▸ AIM OF THE EXERCISE: Below this line is a set of entries; quote exactly the lines from the line that contains "function addWall(name, x1, z1, x2, z2)" to the line that contains "addWall('slantedWing', -0.988, 0.272, -0.812, -0.202);", both lines included.

Saved data entries:
# # #

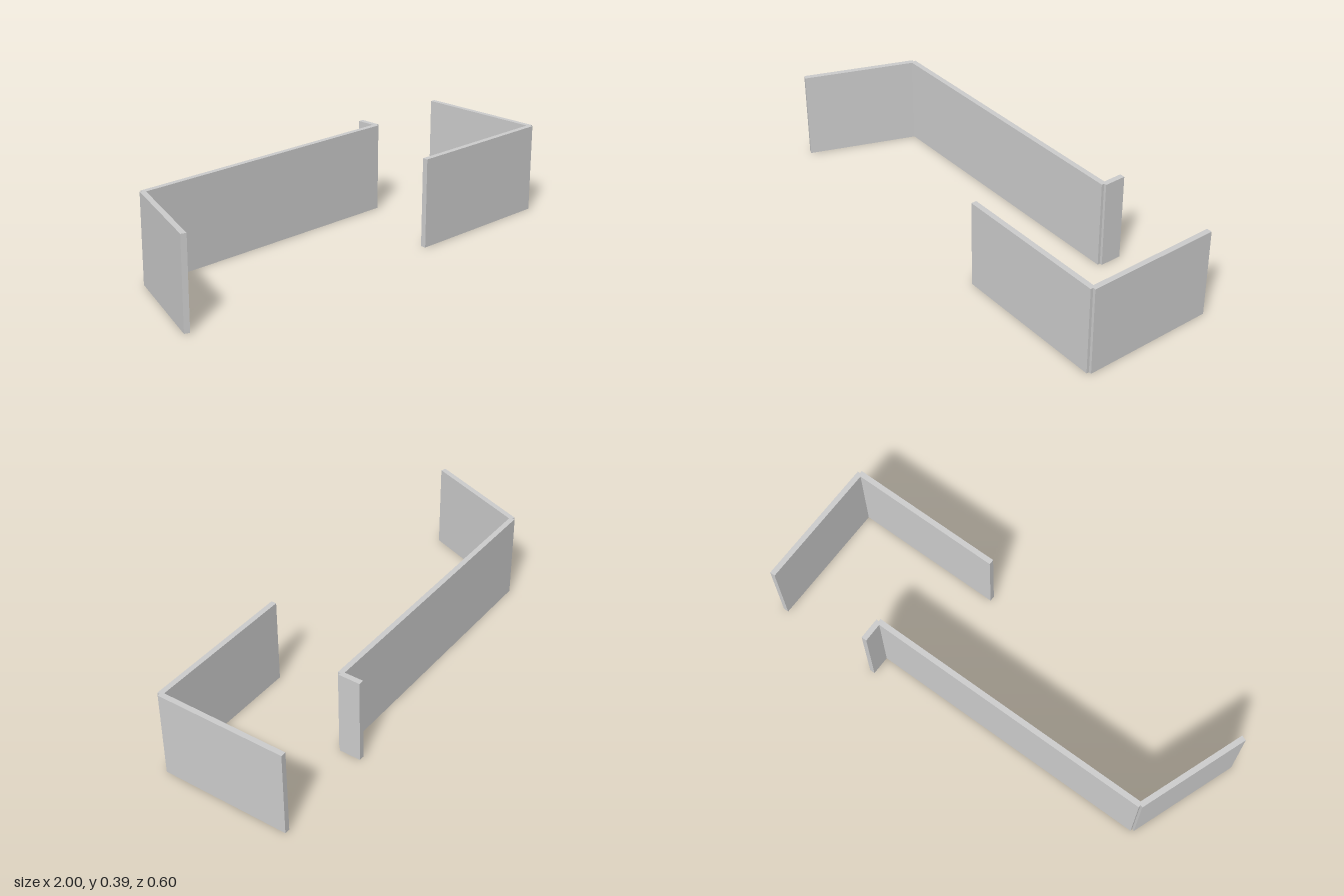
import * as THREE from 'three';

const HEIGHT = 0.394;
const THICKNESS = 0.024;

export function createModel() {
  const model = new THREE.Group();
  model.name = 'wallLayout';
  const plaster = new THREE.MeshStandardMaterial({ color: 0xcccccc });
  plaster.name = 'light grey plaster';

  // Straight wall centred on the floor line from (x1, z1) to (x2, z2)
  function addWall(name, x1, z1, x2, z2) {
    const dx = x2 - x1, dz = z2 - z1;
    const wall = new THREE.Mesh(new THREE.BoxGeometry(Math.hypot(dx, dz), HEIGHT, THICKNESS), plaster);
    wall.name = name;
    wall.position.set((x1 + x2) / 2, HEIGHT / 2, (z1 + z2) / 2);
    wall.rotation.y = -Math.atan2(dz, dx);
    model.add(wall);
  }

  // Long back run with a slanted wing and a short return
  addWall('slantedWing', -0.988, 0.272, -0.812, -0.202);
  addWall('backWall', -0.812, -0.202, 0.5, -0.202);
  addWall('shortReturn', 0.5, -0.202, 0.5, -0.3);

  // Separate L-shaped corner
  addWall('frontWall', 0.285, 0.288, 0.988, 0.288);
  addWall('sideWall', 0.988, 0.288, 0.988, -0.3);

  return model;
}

# # #

▸ TASK RESPONSE:
  function addWall(name, x1, z1, x2, z2) {
    const dx = x2 - x1, dz = z2 - z1;
    const wall = new THREE.Mesh(new THREE.BoxGeometry(Math.hypot(dx, dz), HEIGHT, THICKNESS), plaster);
    wall.name = name;
    wall.position.set((x1 + x2) / 2, HEIGHT / 2, (z1 + z2) / 2);
    wall.rotation.y = -Math.atan2(dz, dx);
    model.add(wall);
  }

  // Long back run with a slanted wing and a short return
  addWall('slantedWing', -0.988, 0.272, -0.812, -0.202);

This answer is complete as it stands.